▸ PROBLEM TO WORK ON: Scan the entries below. Return every line that includes "grey".

BEGIN DATA IN THIS EXERCISE

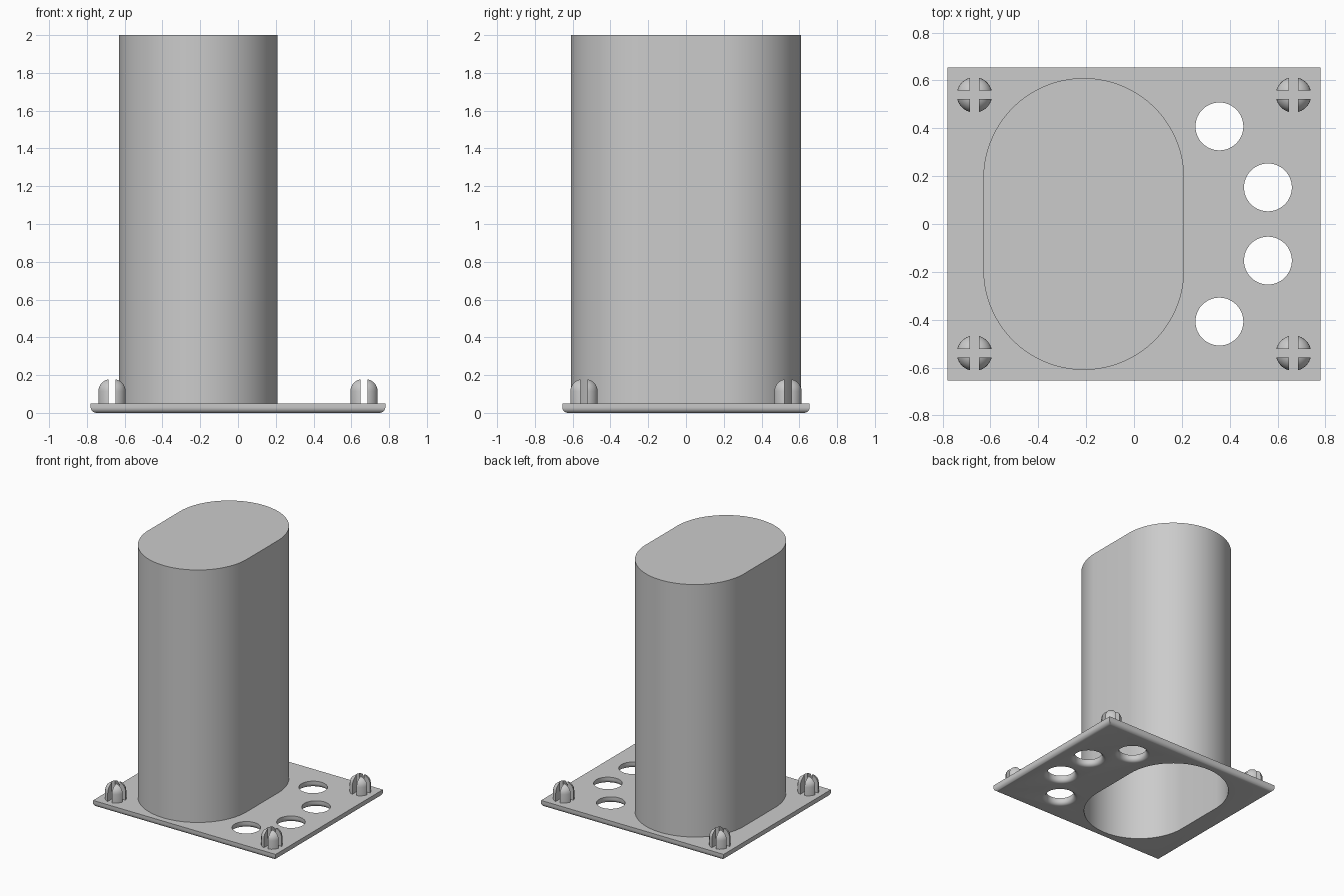
import bpy, bmesh
from math import sin, cos, pi, copysign
from mathutils import Matrix

if "Cube" in bpy.data.objects:
    bpy.data.objects.remove(bpy.data.objects["Cube"])

grey = bpy.data.materials.new("plain_grey")
grey.use_nodes = True
grey.diffuse_color = (0.6, 0.6, 0.6, 1)
grey.node_tree.nodes["Principled BSDF"].inputs["Base Color"].default_value = (0.6, 0.6, 0.6, 1)

PLATE_X, PLATE_Y, PLATE_TOP = 0.78, 0.655, 0.05
FILLET = 0.03
TUBE_X, TUBE_R, TUBE_STRAIGHT, WALL = -0.21, 0.42, 0.19, 0.02
PEG_X, PEG_Y, PEG_R, PEG_TOP, DOME, SLOT = 0.667, 0.54, 0.074, 0.18, 0.065, 0.036


def finish(name, bm):
    bmesh.ops.recalc_face_normals(bm, faces=bm.faces)
    mesh = bpy.data.meshes.new(name)
    bm.to_mesh(mesh)
    bm.free()
    mesh.materials.append(grey)
    ob = bpy.data.objects.new(name, mesh)
    bpy.context.collection.objects.link(ob)
    return ob


def activate(ob):
    bpy.ops.object.select_all(action='DESELECT')
    ob.select_set(True)
    bpy.context.view_layer.objects.active = ob


def loft(name, profile, straight=0.0, at=(0, 0), n=64):
    """Solid through (radius, z) rings, stretched along y into a slot shape."""
    bm = bmesh.new()
    rings = []
    for r, z in profile:
        ring = []
        for i in range(n):
            a = 2 * pi * (i + 0.5) / n
            y = r * sin(a) + copysign(straight, sin(a))
            ring.append(bm.verts.new((at[0] + r * cos(a), at[1] + y, z)))
        rings.append(ring)
    for a, b in zip(rings, rings[1:]):
        for i in range(n):
            j = (i + 1) % n
            bm.faces.new((a[i], a[j], b[j], b[i]))
    bm.faces.new(rings[0])
    bm.faces.new(rings[-1])
    return finish(name, bm)


def box(name, size, z0):
    bm = bmesh.new()
    bmesh.ops.create_cube(bm, size=1, matrix=Matrix.Translation((0, 0, z0 + size[2] / 2))
                          @ Matrix.Diagonal((*size, 1)))
    return finish(name, bm)


def cut(ob, cutter):
    mod = ob.modifiers.new("cut", 'BOOLEAN')
    mod.operation, mod.solver, mod.object = 'DIFFERENCE', 'EXACT', cutter
    activate(ob)
    bpy.ops.object.modifier_apply(modifier=mod.name)
    bpy.data.objects.remove(cutter)


def smooth(ob):
    activate(ob)
    bpy.ops.object.shade_smooth_by_angle(angle=pi / 6)


# Base plate with rounded lower rim
plate = box("base_plate", (2 * PLATE_X, 2 * PLATE_Y, PLATE_TOP), 0)
bm = bmesh.new()
bm.from_mesh(plate.data)
rim = [e for e in bm.edges if all(v.co.z < 0.01 for v in e.verts)]
bmesh.ops.bevel(bm, geom=rim, offset=FILLET, segments=6, profile=0.5, affect='EDGES')
bm.to_mesh(plate.data)
bm.free()

# Tube opening, then four round holes flared at the underside
cut(plate, loft("opening_cutter", [(TUBE_R - WALL, -0.1), (TUBE_R - WALL, 0.1)],
                TUBE_STRAIGHT, (TUBE_X, 0), 96))
HOLE_R = 0.1
flare = [(HOLE_R + FILLET, -0.05)]
for k in range(7):
    t = pi / 2 * (1 - k / 6)
    flare.append((HOLE_R + FILLET * (1 - cos(t)), FILLET * (1 - sin(t))))
flare.append((HOLE_R, 0.1))
for x, y in ((0.357, 0.408), (0.56, 0.153)):
    for side in (1, -1):
        cut(plate, loft("hole_cutter", flare, at=(x, side * y)))
smooth(plate)

# Hollow tube, closed on top and open below
inner = TUBE_R - WALL
tube = loft("hollow_tube", [(inner, 2 - WALL), (inner, PLATE_TOP), (TUBE_R, PLATE_TOP), (TUBE_R, 2)],
            TUBE_STRAIGHT, (TUBE_X, 0), 96)
smooth(tube)

# Domed corner peg split by a cross slot, repeated at each corner
dome = [(PEG_R, PLATE_TOP)]
for k in range(9):
    t = pi / 2 * k / 8
    dome.append((PEG_R - DOME * (1 - cos(t)), PEG_TOP - DOME * (1 - sin(t))))
peg = loft("peg_front_left", dome, n=48)
cut(peg, box("slot_cutter", (SLOT, 1, 0.4), 0))
cut(peg, box("slot_cutter", (1, SLOT, 0.4), 0))
smooth(peg)
peg.location = (PEG_X, -PEG_Y, 0)
for name, sx, sy in (("peg_front_right", -1, -1), ("peg_back_left", 1, 1), ("peg_back_right", -1, 1)):
    twin = peg.copy()
    twin.name = name
    twin.location = (sx * PEG_X, sy * PEG_Y, 0)
    bpy.context.collection.objects.link(twin)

END DATA IN THIS EXERCISE

▸ TASK SOLUTION:
grey = bpy.data.materials.new("plain_grey")
grey.use_nodes = True
grey.diffuse_color = (0.6, 0.6, 0.6, 1)
grey.node_tree.nodes["Principled BSDF"].inputs["Base Color"].default_value = (0.6, 0.6, 0.6, 1)
    mesh.materials.append(grey)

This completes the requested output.